Here are three questions you can ask during a job interview and what they you’ll directly and indirectly learn from the responses.
1. What are the team’s and your values and how do they align with the organization?
I have become very interested in values. Values drive our motivation and shape the work we do. But before you ask this question, have a good idea about the organization’s stated values. Notice, I say “stated” — just because an organization names values, that doesn’t mean they are aligned with them. Check this out on the organization’s website or do some research beforehand.
Sometimes our personal values come into conflict with an organization or team, and sometimes they complement them. So it’s good to ask about this so you know how you’ll align with whoever is interviewing you, especially if they might become your boss.
Asking this question also makes the person or team who is interviewing you think. This is important because if the question rattles them and makes them uncomfortable, you’re still learning something about the person, team, and/or organization. If they are thoughtful about this, it says something as well! Definitely take note of what they say and think about how this can guide you.
2. What does collaboration look like on the team? Can I have some examples?
How a team works together says so much about how your daily work will look. I firmly believe that more than half your job is who you work with, and this requires communication and teamwork. By asking this question you’re indirectly finding out about potential issues surrounding territoriality, team dynamics, working styles, and more.
By asking for examples, not only are you demonstrating that you’re serious about the question, but you can learn how collaboration looks in action. You might find out more information about projects within the team and organization as well.
3. How does the team communicate on a daily basis? What is the expectation for communication?
These days, there are so many ways to communication. There are spoken and unspoken expectations as well. If the organization uses Slack, then do they expect you to be on it? Or is it just a tool for convenience? Do they only use email only? What internal tools do they have for documentation?

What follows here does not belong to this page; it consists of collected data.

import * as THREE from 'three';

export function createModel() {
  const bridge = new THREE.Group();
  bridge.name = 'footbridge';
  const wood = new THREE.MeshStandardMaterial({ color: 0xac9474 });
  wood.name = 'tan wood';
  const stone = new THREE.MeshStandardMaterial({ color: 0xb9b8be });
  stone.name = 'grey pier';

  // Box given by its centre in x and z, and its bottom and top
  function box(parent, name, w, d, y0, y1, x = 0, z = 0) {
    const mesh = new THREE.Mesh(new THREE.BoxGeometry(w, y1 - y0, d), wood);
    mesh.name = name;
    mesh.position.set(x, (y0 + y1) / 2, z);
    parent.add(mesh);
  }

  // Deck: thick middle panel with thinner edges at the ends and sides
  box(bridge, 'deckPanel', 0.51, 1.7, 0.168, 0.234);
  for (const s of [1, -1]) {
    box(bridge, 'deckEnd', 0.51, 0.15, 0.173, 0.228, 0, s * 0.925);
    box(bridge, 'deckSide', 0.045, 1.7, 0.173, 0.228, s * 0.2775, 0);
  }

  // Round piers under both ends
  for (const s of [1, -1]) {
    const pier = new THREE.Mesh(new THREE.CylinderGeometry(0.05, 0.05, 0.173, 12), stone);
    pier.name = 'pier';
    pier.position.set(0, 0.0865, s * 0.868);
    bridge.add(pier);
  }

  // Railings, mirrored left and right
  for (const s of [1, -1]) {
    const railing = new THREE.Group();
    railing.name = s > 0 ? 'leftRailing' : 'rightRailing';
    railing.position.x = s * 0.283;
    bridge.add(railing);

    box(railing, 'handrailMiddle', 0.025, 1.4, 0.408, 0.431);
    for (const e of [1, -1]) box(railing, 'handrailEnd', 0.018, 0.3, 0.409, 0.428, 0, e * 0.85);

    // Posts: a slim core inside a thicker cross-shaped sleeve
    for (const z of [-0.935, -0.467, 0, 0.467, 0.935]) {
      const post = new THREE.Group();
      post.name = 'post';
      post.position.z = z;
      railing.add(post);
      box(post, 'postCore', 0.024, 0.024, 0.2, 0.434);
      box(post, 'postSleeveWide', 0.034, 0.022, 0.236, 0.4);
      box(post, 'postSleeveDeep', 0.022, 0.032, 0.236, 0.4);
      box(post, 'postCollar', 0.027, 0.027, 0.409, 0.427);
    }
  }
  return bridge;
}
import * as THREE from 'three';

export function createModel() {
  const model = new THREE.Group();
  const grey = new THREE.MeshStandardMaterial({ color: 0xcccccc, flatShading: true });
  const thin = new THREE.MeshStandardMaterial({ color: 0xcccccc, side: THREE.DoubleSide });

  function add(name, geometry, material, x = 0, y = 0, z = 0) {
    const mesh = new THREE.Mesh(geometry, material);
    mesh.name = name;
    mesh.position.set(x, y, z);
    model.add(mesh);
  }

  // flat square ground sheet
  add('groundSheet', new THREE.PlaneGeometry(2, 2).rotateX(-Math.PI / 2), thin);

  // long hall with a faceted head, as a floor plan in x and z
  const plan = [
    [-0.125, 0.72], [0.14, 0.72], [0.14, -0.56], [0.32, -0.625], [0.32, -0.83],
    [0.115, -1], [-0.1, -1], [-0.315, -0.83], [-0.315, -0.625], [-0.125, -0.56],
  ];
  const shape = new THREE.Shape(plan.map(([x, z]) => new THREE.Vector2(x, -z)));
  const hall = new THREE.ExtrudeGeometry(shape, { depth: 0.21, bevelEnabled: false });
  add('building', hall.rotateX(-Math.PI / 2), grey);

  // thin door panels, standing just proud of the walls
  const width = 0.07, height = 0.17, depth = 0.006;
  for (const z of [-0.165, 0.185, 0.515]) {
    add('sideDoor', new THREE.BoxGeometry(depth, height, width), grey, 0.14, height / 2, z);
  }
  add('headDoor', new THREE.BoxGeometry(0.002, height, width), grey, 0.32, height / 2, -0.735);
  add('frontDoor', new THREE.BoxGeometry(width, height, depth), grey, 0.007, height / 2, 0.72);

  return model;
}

This might seem technical, but it is very important because communication can take up a large part of your day. By asking this question, you’re also indirectly learning if there even are consistent communication practices within that team or organization. You might learn that half the organization uses one tool and half of it doesn’t. This will affect how the organization runs as a whole.
While you are interviewing for a specific job, you’re also interviewing to work with people in a team and organization. Teams and organizations have their own structure, values, and policies (or maybe you’ll learn they don’t). This will ultimately affect how you can get your job done, which can potentially impact your mental health even more than the day-to-day tasks you’re assigned.
No organization is perfect. But by asking these questions, you’ll have a better idea of what you might be signing up for, and you are also demonstrating genuine curiosity to learn more and the intention to understand. When you get to know how a team or organization works, you also get to know yourself a little better too. And this is a win-win no matter the outcome.
Nisha Mody is a writer who also is also a Coach, Podcaster, and Librarian. She has written for The Rumpus, The Times of India, and Ravishly. Find her on Twitter and Instagram. But most importantly, adore her beautiful sister cats. Read more of her work in her healing and justice newsletter and community, The Healing Hype.